Damian Thomas

Some of us change avatars often at RPGFan, but not Damian, aka Sensei Phoenix.
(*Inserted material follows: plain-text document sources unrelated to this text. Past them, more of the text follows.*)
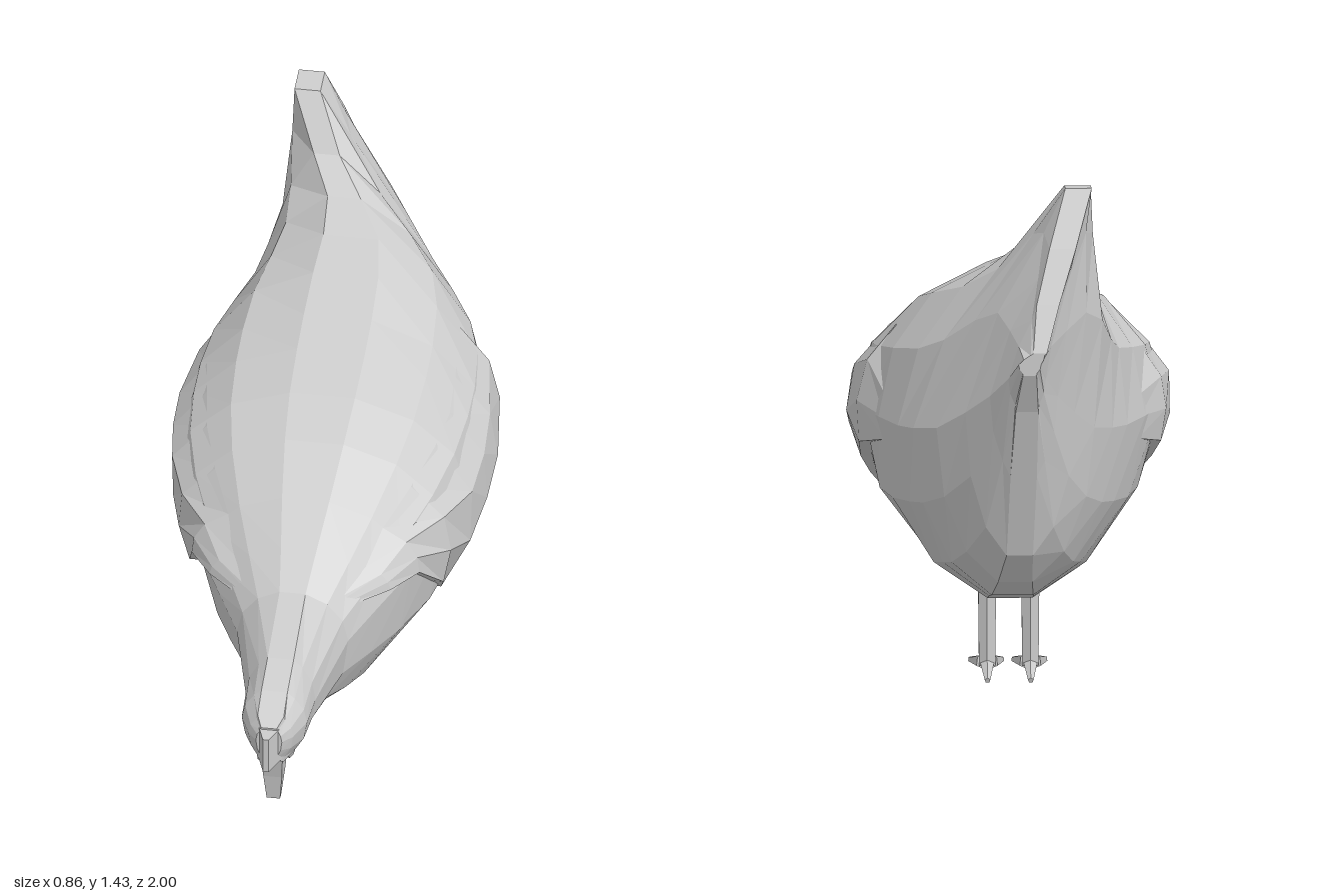
import * as THREE from 'three';

const SIDES = 14;
const material = new THREE.MeshStandardMaterial({ color: 0xcccccc, flatShading: true });
const thinMaterial = new THREE.MeshStandardMaterial({ color: 0xcccccc, flatShading: true, side: THREE.DoubleSide });

// Body sections from head to tail: z, top, widest height, bottom, half width
const sections = [
  [0.95, 0.49, 0.45, 0.39, 0.035],
  [0.92, 0.51, 0.45, 0.37, 0.06],
  [0.86, 0.55, 0.46, 0.35, 0.088],
  [0.76, 0.59, 0.47, 0.34, 0.094],
  [0.52, 0.645, 0.51, 0.28, 0.15],
  [0.42, 0.72, 0.56, 0.235, 0.215],
  [0.31, 0.805, 0.61, 0.195, 0.285],
  [0.17, 0.9, 0.66, 0.165, 0.355],
  [0.04, 0.965, 0.7, 0.17, 0.395],
  [-0.1, 1.015, 0.72, 0.22, 0.41],
  [-0.21, 1.055, 0.73, 0.285, 0.41],
  [-0.34, 1.105, 0.73, 0.235, 0.395],
  [-0.46, 1.15, 0.73, 0.235, 0.355],
  [-0.57, 1.2, 0.73, 0.265, 0.305],
  [-0.65, 1.28, 0.74, 0.285, 0.265],
  [-0.74, 1.42, 0.76, 0.34, 0.21],
  [-0.82, 1.43, 0.82, 0.43, 0.145],
  [-0.89, 1.28, 0.88, 0.66, 0.09],
  [-0.95, 1.14, 0.94, 0.85, 0.05],
  [-1.0, 1.02, 0.99, 0.96, 0.03],
];

// The tail pinches the upper half into a blade; the breast pinches the lower half into a keel
const bump = (z, centre, spread) => Math.exp(-(((z - centre) / spread) ** 2));
const tailAmount = (z) => bump(z, -0.77, 0.17);
const upperPower = (z) => 1 + 1.1 * tailAmount(z);
const lowerPower = (z) => 1 + 0.8 * bump(z, 0, 0.38);

// Sideways lean: the tail tip to one side, the breast slightly to the other
const lean = (z, c) => (c > 0 ? -0.17 * tailAmount(z) * c ** 1.2 : 0.022 * bump(z, 0, 0.4) * Math.sqrt(-c));

// Skin rows of points; closed rows wrap round and get end caps
function loft(rows, closed, flip = false) {
  const n = rows[0].length;
  const index = [];
  const tri = (a, b, c) => (flip ? index.push(a, c, b) : index.push(a, b, c));
  for (let i = 0; i < rows.length - 1; i++) {
    for (let j = 0; j < (closed ? n : n - 1); j++) {
      const a = i * n + j, b = i * n + ((j + 1) % n);
      tri(a, b, a + n);
      tri(b, b + n, a + n);
    }
  }
  if (closed) {
    const last = (rows.length - 1) * n;
    for (let j = 1; j < n - 1; j++) {
      tri(0, j + 1, j);
      tri(last, last + j, last + j + 1);
    }
  }
  const geometry = new THREE.BufferGeometry();
  geometry.setAttribute('position', new THREE.Float32BufferAttribute(rows.flat(2), 3));
  geometry.setIndex(index);
  geometry.computeVertexNormals();
  return geometry;
}

function bodyRing([z, top, mid, bottom, width]) {
  const centreX = -0.04 * Math.max(0, (-z - 0.7) / 0.3) + (z > 0.7 ? 0.008 : 0);
  return Array.from({ length: SIDES }, (_, j) => {
    const angle = ((j + 0.5) / SIDES) * Math.PI * 2;
    const s = Math.sin(angle);
    const c = Math.cos(angle) / Math.cos(Math.PI / SIDES);
    const power = c > 0 ? upperPower(z) : lowerPower(z);
    const x = Math.max(width * Math.abs(s) ** power, Math.min(0.035, width * 0.6));
    const y = mid + c * (c > 0 ? top - mid : mid - bottom);
    return [centreX + Math.sign(s) * x + lean(z, c), y, z];
  });
}

// Position of the body surface on one side at a given z and height
function sideX(z, y, side, lift) {
  let i = 0;
  while (i < sections.length - 2 && sections[i + 1][0] > z) i++;
  const a = sections[i], b = sections[i + 1];
  const t = (a[0] - z) / (a[0] - b[0]);
  const [, top, mid, bottom, width] = a.map((v, k) => v + (b[k] - v) * t);
  const c = THREE.MathUtils.clamp(y > mid ? (y - mid) / (top - mid) : (y - mid) / (mid - bottom), -0.98, 0.98);
  const half = width * Math.sqrt(1 - c * c) ** (y > mid ? upperPower(z) : lowerPower(z));
  return side * (half + lift) + lean(z, c);
}

// Wing outline: z, lower edge, upper edge
const wingOutline = [
  [0.49, 0.595, 0.62], [0.4, 0.605, 0.67], [0.31, 0.61, 0.74], [0.19, 0.51, 0.8], [0.06, 0.41, 0.85],
  [-0.06, 0.49, 0.88], [-0.18, 0.56, 0.92], [-0.36, 0.64, 0.96], [-0.47, 0.67, 0.84],
];

// The right wing is tucked in closer than the left
function wingGeometry(side) {
  // Across the wing: fraction of its height, lift off the body
  const profile = [[0, -0.04], [0, 0.022], [0.35, 0.024], [0.7, 0.02], [1, -0.004]];
  const rows = wingOutline.map(([z, low, high], i) => {
    const end = i === 0 || i === wingOutline.length - 1;
    const lower = side > 0 ? low : Math.max(low, 0.5);
    const upper = side > 0 ? high : Math.min(high, 0.89);
    return profile.map(([t, lift]) => {
      const y = lower + (upper - lower) * t;
      return [sideX(z, y, side, end ? -0.01 : lift), y, z];
    });
  });
  return loft(rows, false, side > 0);
}

// Tapered rod between two points
function rod(from, to, r0, r1, sides = 5) {
  const a = new THREE.Vector3(...from), b = new THREE.Vector3(...to);
  const dir = b.clone().sub(a);
  const geometry = new THREE.CylinderGeometry(r1, r0, dir.length(), sides);
  geometry.applyQuaternion(new THREE.Quaternion().setFromUnitVectors(new THREE.Vector3(0, 1, 0), dir.normalize()));
  const centre = a.add(b).multiplyScalar(0.5);
  return geometry.translate(centre.x, centre.y, centre.z);
}

// Four-cornered ring lying flat, for the beak and comb
const flatRing = (y, x, zFront, zBack, xFront = x) => [
  [0.008 + xFront, y, zFront], [0.008 + x, y, zBack], [0.008 - x, y, zBack], [0.008 - xFront, y, zFront],
];

export function createModel() {
  const model = new THREE.Group();
  const add = (name, geometry, parent = model, mat = material) => {
    const mesh = new THREE.Mesh(geometry, mat);
    mesh.name = name;
    parent.add(mesh);
    return mesh;
  };

  add('body', loft(sections.map(bodyRing), true));

  // Head details
  add('beak', loft([flatRing(0.38, 0.03, 0.91, 0.82), flatRing(0.3, 0.025, 0.89, 0.83),
    flatRing(0.225, 0.018, 0.878, 0.862)], true), model, thinMaterial);
  add('comb', loft([flatRing(0.485, 0.032, 1.0, 0.93, 0.008), flatRing(0.385, 0.032, 1.0, 0.93, 0.008)], true),
    model, thinMaterial);
  for (const side of [1, -1]) {
    const wattle = add(side > 0 ? 'leftWattle' : 'rightWattle', new THREE.SphereGeometry(1, 7, 5));
    wattle.scale.set(0.018, 0.05, 0.065);
    wattle.position.set(0.008 + side * 0.028, 0.343, 0.76);
  }

  // Wings, legs and feet
  for (const side of [1, -1]) {
    const label = side > 0 ? 'left' : 'right';
    add(label + 'Wing', wingGeometry(side), model, thinMaterial);

    const leg = new THREE.Group();
    leg.name = label + 'Leg';
    leg.position.set(side > 0 ? 0.065 : -0.05, 0, -0.38);
    model.add(leg);
    add('shank', rod([0, 0.035, 0], [0, 0.3, 0], 0.025, 0.028, 6), leg);
    for (const spread of [-1, 0, 1]) {
      add('frontToe', rod([spread * 0.01, 0.042, 0.005],
        [spread * 0.04, 0.011, spread ? 0.175 : 0.21], 0.021, 0.009), leg);
    }
    add('backToe', rod([0, 0.042, 0], [0, 0.012, -0.09], 0.021, 0.008), leg);
  }

  return model;
}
He began his RPGFan career as The Flaming Featherduster (oh, also, a key reviewer), and ended as the same featherduster years later.